## ENTRIES PROVIDED

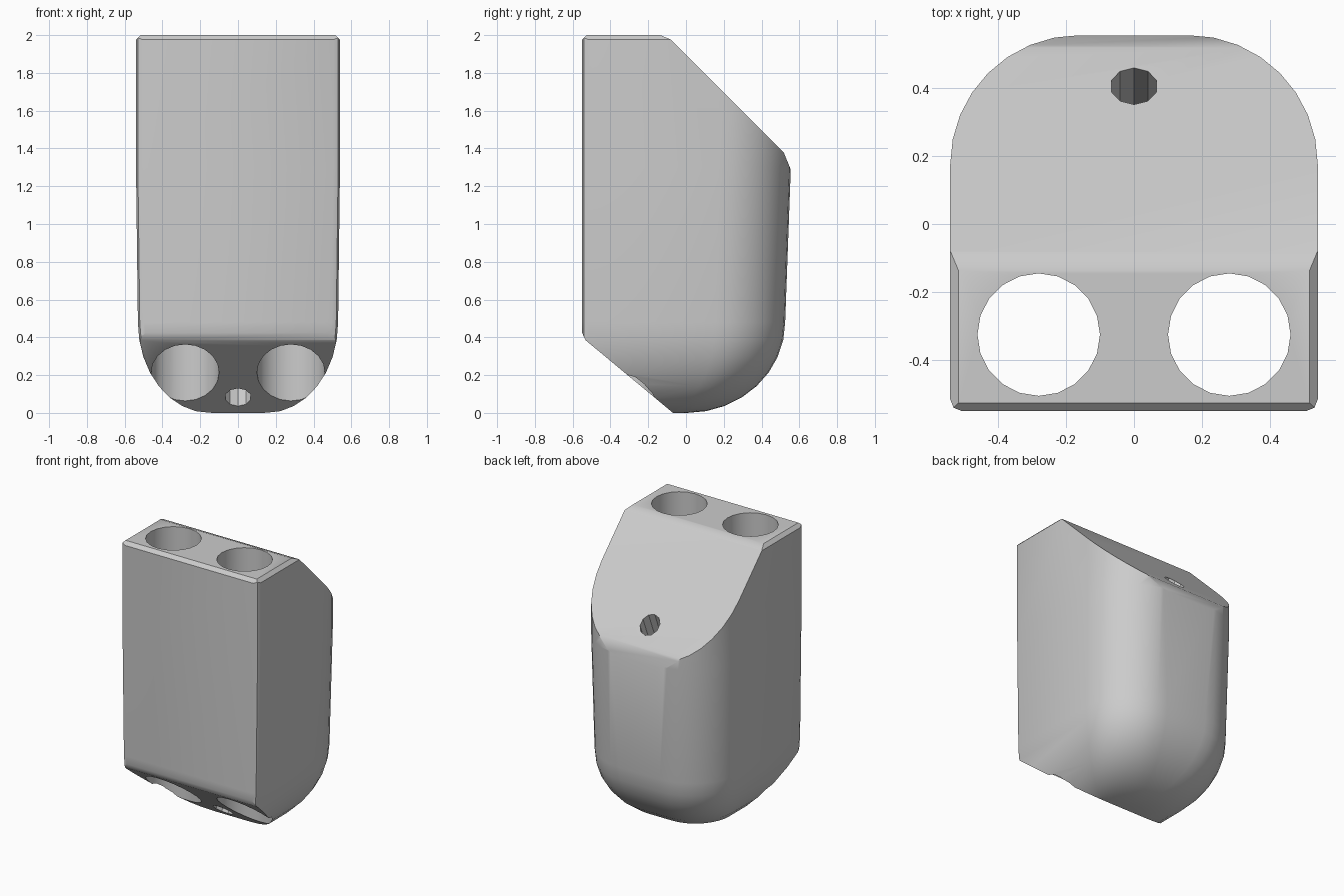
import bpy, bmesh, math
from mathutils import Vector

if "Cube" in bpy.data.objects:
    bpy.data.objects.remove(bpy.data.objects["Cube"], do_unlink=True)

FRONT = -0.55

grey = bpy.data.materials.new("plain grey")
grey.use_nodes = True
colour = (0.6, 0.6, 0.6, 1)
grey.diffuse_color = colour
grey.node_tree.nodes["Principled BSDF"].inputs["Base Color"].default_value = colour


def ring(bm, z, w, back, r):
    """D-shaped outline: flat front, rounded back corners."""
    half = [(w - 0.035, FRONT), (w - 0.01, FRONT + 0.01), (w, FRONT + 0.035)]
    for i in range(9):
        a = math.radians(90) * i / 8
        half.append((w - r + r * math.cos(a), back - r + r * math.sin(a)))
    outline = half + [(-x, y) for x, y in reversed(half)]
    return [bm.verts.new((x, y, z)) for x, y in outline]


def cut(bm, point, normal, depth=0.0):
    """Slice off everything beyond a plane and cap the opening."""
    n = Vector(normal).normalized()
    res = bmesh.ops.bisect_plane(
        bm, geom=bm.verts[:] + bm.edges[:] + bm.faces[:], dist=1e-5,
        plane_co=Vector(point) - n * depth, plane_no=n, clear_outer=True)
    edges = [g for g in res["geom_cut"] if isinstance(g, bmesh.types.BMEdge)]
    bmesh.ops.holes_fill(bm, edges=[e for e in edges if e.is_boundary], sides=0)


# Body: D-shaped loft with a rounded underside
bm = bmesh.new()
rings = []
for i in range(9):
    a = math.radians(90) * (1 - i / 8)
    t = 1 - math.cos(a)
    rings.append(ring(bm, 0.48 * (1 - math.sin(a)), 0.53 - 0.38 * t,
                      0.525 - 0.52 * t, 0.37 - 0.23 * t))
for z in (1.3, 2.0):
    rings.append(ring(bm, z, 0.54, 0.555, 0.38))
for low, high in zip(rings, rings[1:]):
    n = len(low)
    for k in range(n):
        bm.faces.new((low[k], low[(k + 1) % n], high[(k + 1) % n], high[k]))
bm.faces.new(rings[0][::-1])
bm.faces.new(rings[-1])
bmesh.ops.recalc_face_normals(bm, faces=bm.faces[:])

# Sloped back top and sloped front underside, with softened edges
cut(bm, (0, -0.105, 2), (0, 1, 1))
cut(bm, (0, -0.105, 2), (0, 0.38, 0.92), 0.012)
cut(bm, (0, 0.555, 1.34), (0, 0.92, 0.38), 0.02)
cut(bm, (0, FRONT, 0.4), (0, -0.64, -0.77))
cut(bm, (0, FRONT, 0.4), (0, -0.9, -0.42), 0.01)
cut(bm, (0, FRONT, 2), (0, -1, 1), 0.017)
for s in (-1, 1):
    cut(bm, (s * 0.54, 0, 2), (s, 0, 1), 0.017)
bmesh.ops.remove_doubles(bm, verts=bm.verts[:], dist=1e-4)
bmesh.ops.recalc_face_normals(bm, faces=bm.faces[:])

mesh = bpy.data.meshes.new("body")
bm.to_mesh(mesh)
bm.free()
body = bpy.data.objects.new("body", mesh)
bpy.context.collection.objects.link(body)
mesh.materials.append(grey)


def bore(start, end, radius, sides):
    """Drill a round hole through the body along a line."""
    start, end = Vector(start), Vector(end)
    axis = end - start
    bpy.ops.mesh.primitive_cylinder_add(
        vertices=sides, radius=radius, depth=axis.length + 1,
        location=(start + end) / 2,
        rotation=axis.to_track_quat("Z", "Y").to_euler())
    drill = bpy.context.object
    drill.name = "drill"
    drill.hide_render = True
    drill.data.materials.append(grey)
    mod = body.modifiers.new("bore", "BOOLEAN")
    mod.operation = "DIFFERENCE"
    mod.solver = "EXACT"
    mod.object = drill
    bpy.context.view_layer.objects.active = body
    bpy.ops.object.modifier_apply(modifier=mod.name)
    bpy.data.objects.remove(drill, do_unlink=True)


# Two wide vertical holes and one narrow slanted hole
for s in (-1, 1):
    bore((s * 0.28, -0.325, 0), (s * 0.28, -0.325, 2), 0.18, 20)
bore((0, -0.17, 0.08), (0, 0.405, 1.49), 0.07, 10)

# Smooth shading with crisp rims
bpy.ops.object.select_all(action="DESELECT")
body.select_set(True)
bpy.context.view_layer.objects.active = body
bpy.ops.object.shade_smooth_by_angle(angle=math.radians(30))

## WHAT YOU ARE ASKED TO DO
Print the listing above in full, exactly as written. Omit any pictures.

## TASK OUTPUT
import bpy, bmesh, math
from mathutils import Vector

if "Cube" in bpy.data.objects:
    bpy.data.objects.remove(bpy.data.objects["Cube"], do_unlink=True)

FRONT = -0.55

grey = bpy.data.materials.new("plain grey")
grey.use_nodes = True
colour = (0.6, 0.6, 0.6, 1)
grey.diffuse_color = colour
grey.node_tree.nodes["Principled BSDF"].inputs["Base Color"].default_value = colour


def ring(bm, z, w, back, r):
    """D-shaped outline: flat front, rounded back corners."""
    half = [(w - 0.035, FRONT), (w - 0.01, FRONT + 0.01), (w, FRONT + 0.035)]
    for i in range(9):
        a = math.radians(90) * i / 8
        half.append((w - r + r * math.cos(a), back - r + r * math.sin(a)))
    outline = half + [(-x, y) for x, y in reversed(half)]
    return [bm.verts.new((x, y, z)) for x, y in outline]


def cut(bm, point, normal, depth=0.0):
    """Slice off everything beyond a plane and cap the opening."""
    n = Vector(normal).normalized()
    res = bmesh.ops.bisect_plane(
        bm, geom=bm.verts[:] + bm.edges[:] + bm.faces[:], dist=1e-5,
        plane_co=Vector(point) - n * depth, plane_no=n, clear_outer=True)
    edges = [g for g in res["geom_cut"] if isinstance(g, bmesh.types.BMEdge)]
    bmesh.ops.holes_fill(bm, edges=[e for e in edges if e.is_boundary], sides=0)


# Body: D-shaped loft with a rounded underside
bm = bmesh.new()
rings = []
for i in range(9):
    a = math.radians(90) * (1 - i / 8)
    t = 1 - math.cos(a)
    rings.append(ring(bm, 0.48 * (1 - math.sin(a)), 0.53 - 0.38 * t,
                      0.525 - 0.52 * t, 0.37 - 0.23 * t))
for z in (1.3, 2.0):
    rings.append(ring(bm, z, 0.54, 0.555, 0.38))
for low, high in zip(rings, rings[1:]):
    n = len(low)
    for k in range(n):
        bm.faces.new((low[k], low[(k + 1) % n], high[(k + 1) % n], high[k]))
bm.faces.new(rings[0][::-1])
bm.faces.new(rings[-1])
bmesh.ops.recalc_face_normals(bm, faces=bm.faces[:])

# Sloped back top and sloped front underside, with softened edges
cut(bm, (0, -0.105, 2), (0, 1, 1))
cut(bm, (0, -0.105, 2), (0, 0.38, 0.92), 0.012)
cut(bm, (0, 0.555, 1.34), (0, 0.92, 0.38), 0.02)
cut(bm, (0, FRONT, 0.4), (0, -0.64, -0.77))
cut(bm, (0, FRONT, 0.4), (0, -0.9, -0.42), 0.01)
cut(bm, (0, FRONT, 2), (0, -1, 1), 0.017)
for s in (-1, 1):
    cut(bm, (s * 0.54, 0, 2), (s, 0, 1), 0.017)
bmesh.ops.remove_doubles(bm, verts=bm.verts[:], dist=1e-4)
bmesh.ops.recalc_face_normals(bm, faces=bm.faces[:])

mesh = bpy.data.meshes.new("body")
bm.to_mesh(mesh)
bm.free()
body = bpy.data.objects.new("body", mesh)
bpy.context.collection.objects.link(body)
mesh.materials.append(grey)


def bore(start, end, radius, sides):
    """Drill a round hole through the body along a line."""
    start, end = Vector(start), Vector(end)
    axis = end - start
    bpy.ops.mesh.primitive_cylinder_add(
        vertices=sides, radius=radius, depth=axis.length + 1,
        location=(start + end) / 2,
        rotation=axis.to_track_quat("Z", "Y").to_euler())
    drill = bpy.context.object
    drill.name = "drill"
    drill.hide_render = True
    drill.data.materials.append(grey)
    mod = body.modifiers.new("bore", "BOOLEAN")
    mod.operation = "DIFFERENCE"
    mod.solver = "EXACT"
    mod.object = drill
    bpy.context.view_layer.objects.active = body
    bpy.ops.object.modifier_apply(modifier=mod.name)
    bpy.data.objects.remove(drill, do_unlink=True)


# Two wide vertical holes and one narrow slanted hole
for s in (-1, 1):
    bore((s * 0.28, -0.325, 0), (s * 0.28, -0.325, 2), 0.18, 20)
bore((0, -0.17, 0.08), (0, 0.405, 1.49), 0.07, 10)

# Smooth shading with crisp rims
bpy.ops.object.select_all(action="DESELECT")
body.select_set(True)
bpy.context.view_layer.objects.active = body
bpy.ops.object.shade_smooth_by_angle(angle=math.radians(30))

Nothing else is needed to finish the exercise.